Printer Friendly

Joint tenancy not severed by one tenant's conveyance of security deed.

The Supreme Court of Georgia ruled that a joint tenancy is not severed when one tenant conveys his interest in the property to secure a debt.

William Biggers and Linda Crook, brother and sister, inherited a piece of real property upon the death of their mother, taking the property as joint tenants with right of survivorship. The parties agreed that Biggers would live on the property, maintain the home, and pay the taxes. During his residence, Biggers executed a promissory note to Rita Craig, an acquaintance, and secured the debt with a properly recorded deed to his interest in the property. After Biggers's death, Crook filed suit to establish that she was the sole owner of the property and held title unencumbered by Craig's security deed. Craig argued that the execution and recordation of the security deed severed the joint tenancy and consequently that she owned a one-half interest in the property. The trial court found for Crook, holding that the security deed was void and that Craig had no interest in the property. Craig appealed.

On appeal, the state supreme court agreed with Craig that a joint tenancy is severed by the recording of an instrument that conveys all or a part of one tenant's interest in the property. However, the court noted that a security deed transfers bare legal title solely to secure a debt, without conveying any other incidents of ownership beyond those acquired upon the debtor's default. In this way, a security deed is nothing but the highest order of lien and does not transfer a property interest sufficient to sever a joint tenancy, according to the court. The court thus found that the tenancy was intact at the time of Biggers's death; his death terminated the tenancy, his interest in the property, and Craig's security interest. The court concluded that title to the property was vested solely in Crook. The trial court decision was affirmed.

Biggers v. Crook

Supreme Court of Georgia

January 28, 2008

656 S.E.2d 835 (Ga. 2008)

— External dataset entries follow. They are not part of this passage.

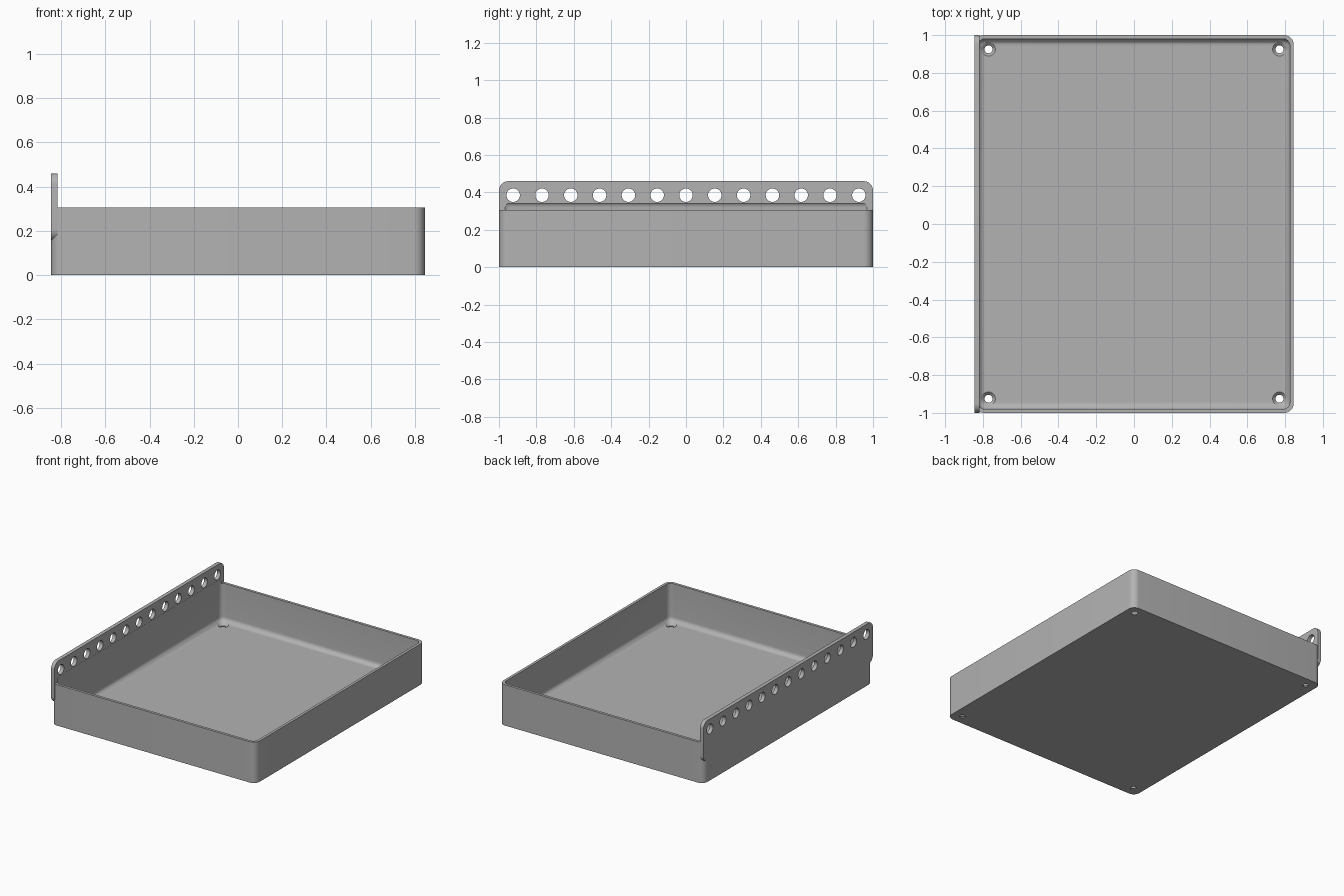
import bpy, bmesh, math
from mathutils import Matrix, Vector

old = bpy.data.objects.get("Cube")
if old:
    bpy.data.objects.remove(old, do_unlink=True)

HX, HY = 0.845, 1.0            # outer half sizes
WALL, FLOOR, RIM = 0.02, 0.022, 0.305
PLATE_T, PLATE_LOW, PLATE_TOP = 0.028, 0.155, 0.46

grey = bpy.data.materials.new("plain_grey")
grey.use_nodes = True
colour = (0.45, 0.45, 0.45, 1)
grey.diffuse_color = colour
grey.node_tree.nodes["Principled BSDF"].inputs["Base Color"].default_value = colour


def make_object(name, bm):
    bmesh.ops.recalc_face_normals(bm, faces=bm.faces)
    mesh = bpy.data.meshes.new(name)
    bm.to_mesh(mesh)
    bm.free()
    mesh.materials.append(grey)
    obj = bpy.data.objects.new(name, mesh)
    bpy.context.collection.objects.link(obj)
    return obj


def rounded_box(name, low, high, radius, axis=None):
    """Box with edges rounded along one axis, or all edges when axis is None."""
    low, high = Vector(low), Vector(high)
    bm = bmesh.new()
    bmesh.ops.create_cube(bm, size=1)
    bmesh.ops.scale(bm, vec=high - low, verts=bm.verts)
    bmesh.ops.translate(bm, vec=(low + high) / 2, verts=bm.verts)
    edges = [e for e in bm.edges if axis is None
             or abs((e.verts[0].co - e.verts[1].co).normalized()[axis]) > 0.9]
    bmesh.ops.bevel(bm, geom=edges, offset=radius, segments=8, profile=0.5, affect='EDGES')
    return make_object(name, bm)


def add_cone(bm, centre, r1, r2, depth, rotation=Matrix()):
    bmesh.ops.create_cone(bm, cap_ends=True, segments=32, radius1=r1, radius2=r2,
                          depth=depth, matrix=Matrix.Translation(centre) @ rotation)


def combine(target, cutter, operation):
    mod = target.modifiers.new(cutter.name, 'BOOLEAN')
    mod.operation, mod.solver, mod.object = operation, 'EXACT', cutter
    bpy.context.view_layer.update()
    result = bpy.data.meshes.new_from_object(
        target.evaluated_get(bpy.context.evaluated_depsgraph_get()))
    target.modifiers.clear()
    target.data = result
    bpy.data.objects.remove(cutter, do_unlink=True)


# Tray body and tall mounting plate along the right side
tray = rounded_box("tray", (-HX, -HY, 0), (HX, HY, RIM), 0.05, axis=2)
plate = rounded_box("mounting_plate", (-HX, -HY, PLATE_LOW),
                    (-HX + PLATE_T, HY, PLATE_TOP), 0.05, axis=0)
combine(tray, plate, 'UNION')

# Filleted cavity, which also bites slightly into the plate
cavity = rounded_box("cavity", (WALL - HX, WALL - HY, FLOOR), (HX - WALL, HY - WALL, 0.354), 0.035)
combine(tray, cavity, 'DIFFERENCE')

# Row of holes through the plate
bm = bmesh.new()
for i in range(13):
    add_cone(bm, (-HX, (i - 6) * 0.154, 0.385), 0.036, 0.036, 0.2,
             Matrix.Rotation(math.pi / 2, 4, 'Y'))
combine(tray, make_object("plate_holes", bm), 'DIFFERENCE')

# Countersunk screw holes in the floor corners
for part in ("bore", "countersink"):
    bm = bmesh.new()
    for x in (-0.77, 0.77):
        for y in (-0.925, 0.925):
            if part == "bore":
                add_cone(bm, (x, y, 0), 0.021, 0.021, 0.1)
            else:
                add_cone(bm, (x, y, 0.019), 0.015, 0.051, 0.036)
    combine(tray, make_object(part, bm), 'DIFFERENCE')

# Smooth shading with sharp corners kept
bpy.ops.object.select_all(action='DESELECT')
tray.select_set(True)
bpy.context.view_layer.objects.active = tray
bpy.ops.object.shade_smooth_by_angle(angle=math.radians(30))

Alan M. Weinberger, JD, is a professor at Saint Louis University School of Law where he has been a law professor since 1987. Previously he practiced for twelve years with law firms in Detroit and Washington, DC, specializing in real estate transfer, finance, and development. Weinberger graduated magna cum laude from the University of Michigan Law School. He has published articles and chapters in the fields of real estate finance, partnership, and property law. He is coauthor of Property Law Cases, Materials and Problems, 3rd ed., published by West Group. Contact:
COPYRIGHT 2008 The Appraisal Institute
No portion of this article can be reproduced without the express written permission from the copyright holder.
Copyright 2008 Gale, Cengage Learning. All rights reserved.

Article Details
Printer friendly Cite/link Email Feedback
Title Annotation:Recent Court Decisions; Biggers v. Crook
Author:Weinberger, Alan M.
Publication:Appraisal Journal
Geographic Code:1U5GA
Date:Jun 22, 2008
Previous Article:Owner-occupancy requirement is unconstitutional regulation of property ownership.
Next Article:State housing appeals board cannot order town to convey easements for the creation of affordable housing.

Terms of use | Privacy policy | Copyright © 2019 Farlex, Inc. | Feedback | For webmasters